The Captain had wanted to sail into Antiguaâs English Harbor under full sail, but the conditions were not right, so we did not. We arrived around 8 a.m., and entered under motor. Green watch was assigned to drop the anchor one more time, it was only fitting. But everything did not go very smoothly. Unfortunatly, one of the mooring lines had slipped into the water and under the ship, it wound around the propeller, at that same time, the Captain was about to throw the motor into reverse. It could have been disastrous, we would have ripped the rotor off and possibly destroyed the motor. We were adrift in English Harbor, surrounded by other sailboats, our anchor was not holding fast, slipping slightly, and now no motor, this was not the best scenario, nor was it how we wanted to end our sailing. Sean donned his tank and scuba gear, to alleviate the problem. We were very lucky, no damage and within twenty minutes we were untangled and ready to once again dock. We anchored, tied up our mooring lines, set down the cat walk, and made preparations to relax. We setup a vestibule to sit under so that we would be out of the sun's heat, and began our clean-up. We cleaned up for a while, but many of us urged for town and a little culture.

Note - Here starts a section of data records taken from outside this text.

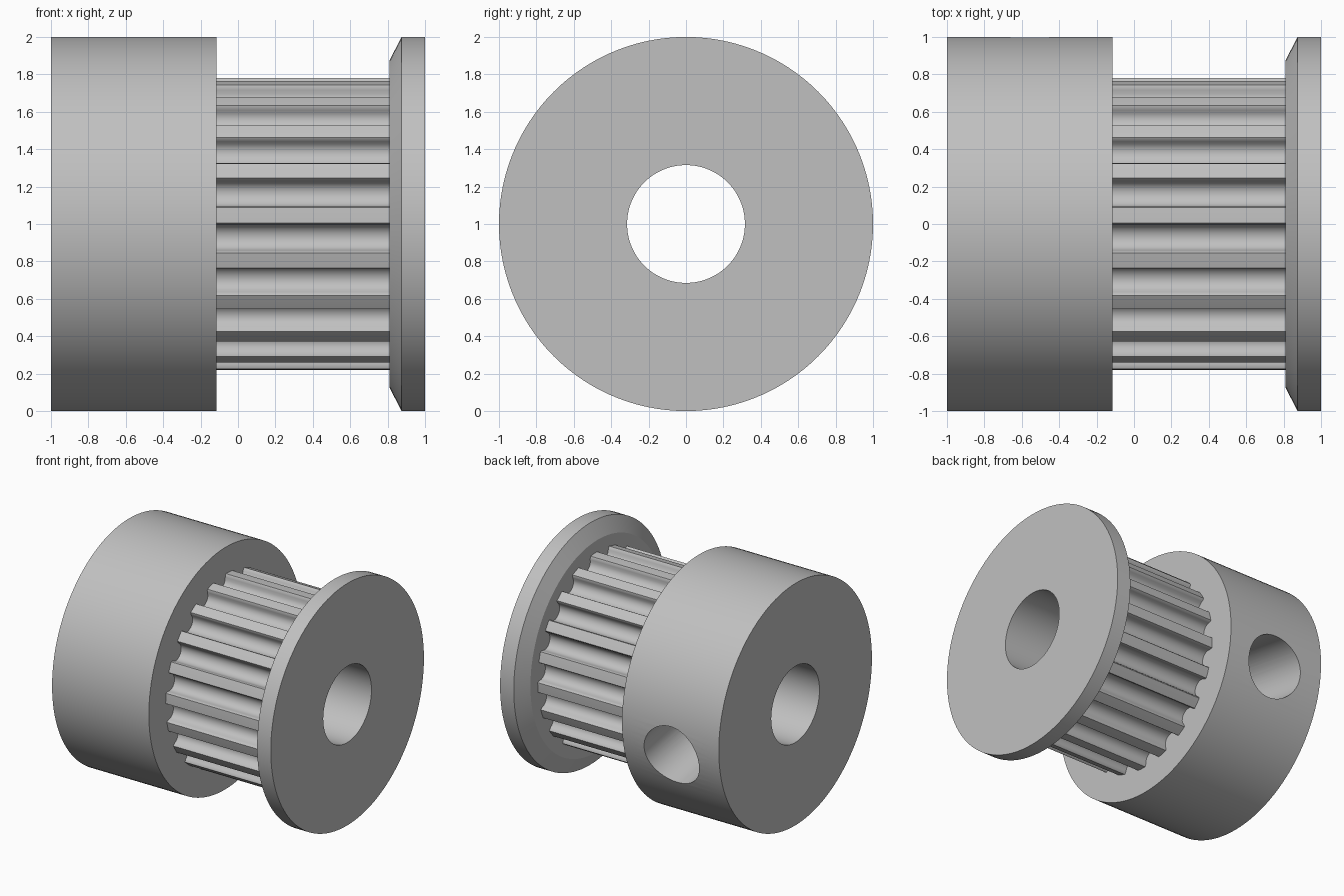
import bpy, bmesh
from math import sin, cos, pi, radians
from mathutils import Matrix, Vector

if "Cube" in bpy.data.objects:
    bpy.data.objects.remove(bpy.data.objects["Cube"], do_unlink=True)

AXIS_Z = 1.0
BORE = 0.315
HUB_END, TOOTH_END = -0.115, 0.81
SEGMENTS = 120
TEETH, TOOTH_R = 20, 0.78

metal = bpy.data.materials.new("plain_grey_metal")
metal.use_nodes = True
grey = (0.53, 0.53, 0.53, 1)
metal.diffuse_color = grey
metal.node_tree.nodes["Principled BSDF"].inputs["Base Color"].default_value = grey


def circle(r):
    return [(r, 2 * pi * i / SEGMENTS) for i in range(SEGMENTS)]


def skin(bm, sections):
    """Bridge successive (x, polar outline) sections with quads."""
    rings = [[bm.verts.new((x, -r * cos(a), AXIS_Z + r * sin(a))) for r, a in outline]
             for x, outline in sections]
    return rings


def bridge(bm, first, second):
    n = len(first)
    for j in range(n):
        k = (j + 1) % n
        bm.faces.new((first[j], second[j], second[k], first[k]))


def finish(bm, name):
    mesh = bpy.data.meshes.new(name)
    bm.to_mesh(mesh)
    bm.free()
    mesh.materials.append(metal)
    obj = bpy.data.objects.new(name, mesh)
    bpy.context.collection.objects.link(obj)
    return obj


def activate(obj):
    bpy.ops.object.select_all(action='DESELECT')
    obj.select_set(True)
    bpy.context.view_layer.objects.active = obj


def smooth(obj):
    activate(obj)
    bpy.ops.object.shade_smooth_by_angle(angle=radians(25))


def lathe(name, profile):
    """Turn a closed (x, radius) profile around the shaft axis."""
    bm = bmesh.new()
    rings = skin(bm, [(x, circle(r)) for x, r in profile])
    for i, ring in enumerate(rings):
        bridge(bm, ring, rings[(i + 1) % len(rings)])
    return finish(bm, name)


# Hub with a radial set screw hole at the back
hub = lathe("hub", [(-1, BORE), (-1, 1), (HUB_END, 1), (HUB_END, BORE)])
bm = bmesh.new()
tilt = radians(10)
direction = Vector((0, cos(tilt), -sin(tilt)))
centre = Vector(((HUB_END - 1) / 2, 0, AXIS_Z)) + direction * 0.7
turn = direction.to_track_quat('Z', 'Y').to_matrix().to_4x4()
bmesh.ops.create_cone(bm, cap_ends=True, segments=64, radius1=0.25, radius2=0.25,
                      depth=1.2, matrix=Matrix.Translation(centre) @ turn)
cutter = finish(bm, "screw_hole_cutter")
cutter.hide_render = True
cut = hub.modifiers.new("screw_hole", 'BOOLEAN')
cut.operation = 'DIFFERENCE'
cut.solver = 'EXACT'
cut.object = cutter
activate(hub)
bpy.ops.object.modifier_apply(modifier=cut.name)
bpy.data.objects.remove(cutter, do_unlink=True)
smooth(hub)

# Toothed barrel: round-bottomed grooves between narrow lands
groove = [(-0.081, 0), (-0.074, 0.011)]
groove += [(-0.07 * cos(pi * i / 10), 0.027 + 0.07 * sin(pi * i / 10)) for i in range(11)]
groove += [(0.074, 0.011), (0.081, 0)]
pitch = 2 * pi / TEETH
outline = []
for t in range(TEETH):
    land = radians(3.5) + t * pitch
    outline.append((TOOTH_R, land))
    for across, depth in groove:
        r = TOOTH_R - depth
        outline.append((r, land + pitch / 2 + across / r))
bm = bmesh.new()
bridge(bm, *skin(bm, [(HUB_END, outline), (TOOTH_END, outline)]))
bridge(bm, *skin(bm, [(TOOTH_END, circle(BORE)), (HUB_END, circle(BORE))]))
smooth(finish(bm, "toothed_barrel"))

# Retaining flange with a bevelled inner rim
smooth(lathe("flange", [(TOOTH_END, BORE), (TOOTH_END, 0.875), (0.875, 1), (1, 1), (1, BORE)]))
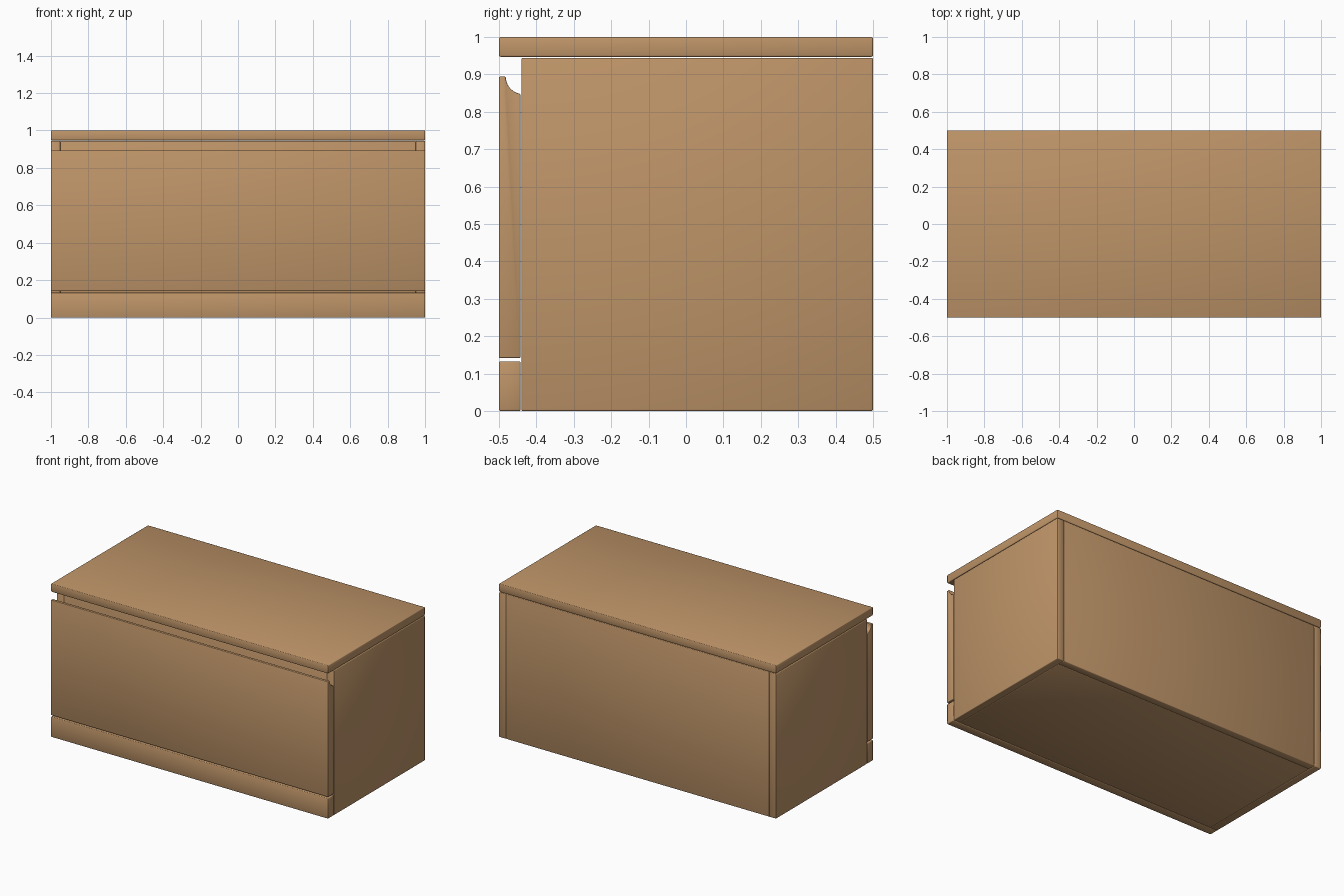
import bpy, bmesh, math

cube = bpy.data.objects.get("Cube")
if cube:
    bpy.data.objects.remove(cube, do_unlink=True)

# Single warm wood colour
wood = bpy.data.materials.new("warm_wood")
wood.use_nodes = True
colour = (0.52, 0.30, 0.14, 1)
wood.diffuse_color = colour
wood.node_tree.nodes["Principled BSDF"].inputs["Base Color"].default_value = colour


def extruded_panel(name, profile, x0, x1, bevel=0.004):
    """Extrude a (y, z) outline along x and soften its edges."""
    bm = bmesh.new()
    face = bm.faces.new([bm.verts.new((x0, y, z)) for y, z in profile])
    moved = bmesh.ops.extrude_face_region(bm, geom=[face])["geom"]
    bmesh.ops.translate(bm, vec=(x1 - x0, 0, 0),
                        verts=[v for v in moved if isinstance(v, bmesh.types.BMVert)])
    bmesh.ops.recalc_face_normals(bm, faces=bm.faces[:])
    mesh = bpy.data.meshes.new(name)
    bm.to_mesh(mesh)
    bm.free()
    obj = bpy.data.objects.new(name, mesh)
    bpy.context.collection.objects.link(obj)
    mesh.materials.append(wood)
    mod = obj.modifiers.new("soft_edges", "BEVEL")
    mod.width = bevel
    mod.segments = 2
    mod.limit_method = "ANGLE"
    mod.angle_limit = math.radians(40)
    bpy.ops.object.select_all(action="DESELECT")
    obj.select_set(True)
    bpy.context.view_layer.objects.active = obj
    bpy.ops.object.modifier_apply(modifier=mod.name)
    bpy.ops.object.shade_smooth_by_angle(angle=math.radians(50))
    return obj


def board(name, x, y, z):
    outline = [(y[0], z[0]), (y[1], z[0]), (y[1], z[1]), (y[0], z[1])]
    return extruded_panel(name, outline, *x)


# Carcass
FRONT, BACK, TOP, T = -0.44, 0.5, 0.944, 0.05
inner = (T - 1, 1 - T)
board("top_board", (-1, 1), (-0.5, BACK), (0.947, 1))
board("right_side", (-1, inner[0]), (FRONT, BACK), (0, TOP))
board("left_side", (inner[1], 1), (FRONT, BACK), (0, TOP))
board("back_board", inner, (BACK - T, BACK), (0, TOP))
board("bottom_board", inner, (FRONT, BACK - T), (0, T))
board("inner_front", inner, (FRONT, FRONT + T), (T, TOP))

# Plinth under the drawer
board("plinth", (-1, 1), (-0.5, FRONT - 0.002), (0, 0.133))

# Drawer front with a scooped finger grip behind its top edge
grip = [(-0.482, 0.894)]
for i in range(1, 9):
    a = math.radians(180 + 78 * i / 8)
    grip.append((-0.435 + 0.047 * math.cos(a), 0.894 + 0.047 * math.sin(a)))
grip.append((FRONT - 0.002, 0.846))
outline = [(-0.5, 0.142), (-0.5, 0.894)] + grip + [(FRONT - 0.002, 0.142)]
extruded_panel("drawer_front", outline, -1, 1, 0.003)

A note to cleaning, the inset picture to the left is of the ship's bell, which I must say, tarnishes much too fast to warrant having it upon a ship. We polished that bell until it shined like the sun, always with the Captain watching over us, as we polished.
After a hard afternoon of swabbing the decks and polishing
the brass we headed off to town. Once we reached St. John's, we decided
we would stay and hang out for a while.
From there we moved on and checked out the street vendors of necklaces, beads, and other souvenirs. It was there that we met up with some of Red watch and White watch. We headed back to the bus stand, and paid a couple of bucks to get back to English Harbor.
We were a short walk from the marina, John took
us on a tour of these amazing multi-million dollar ships. They were corporate
charters, and they just gleamed even at sunset. Most of the ships had intricate
woodwork which had 20 or 30 coats of varnish, very well maintained. WOW!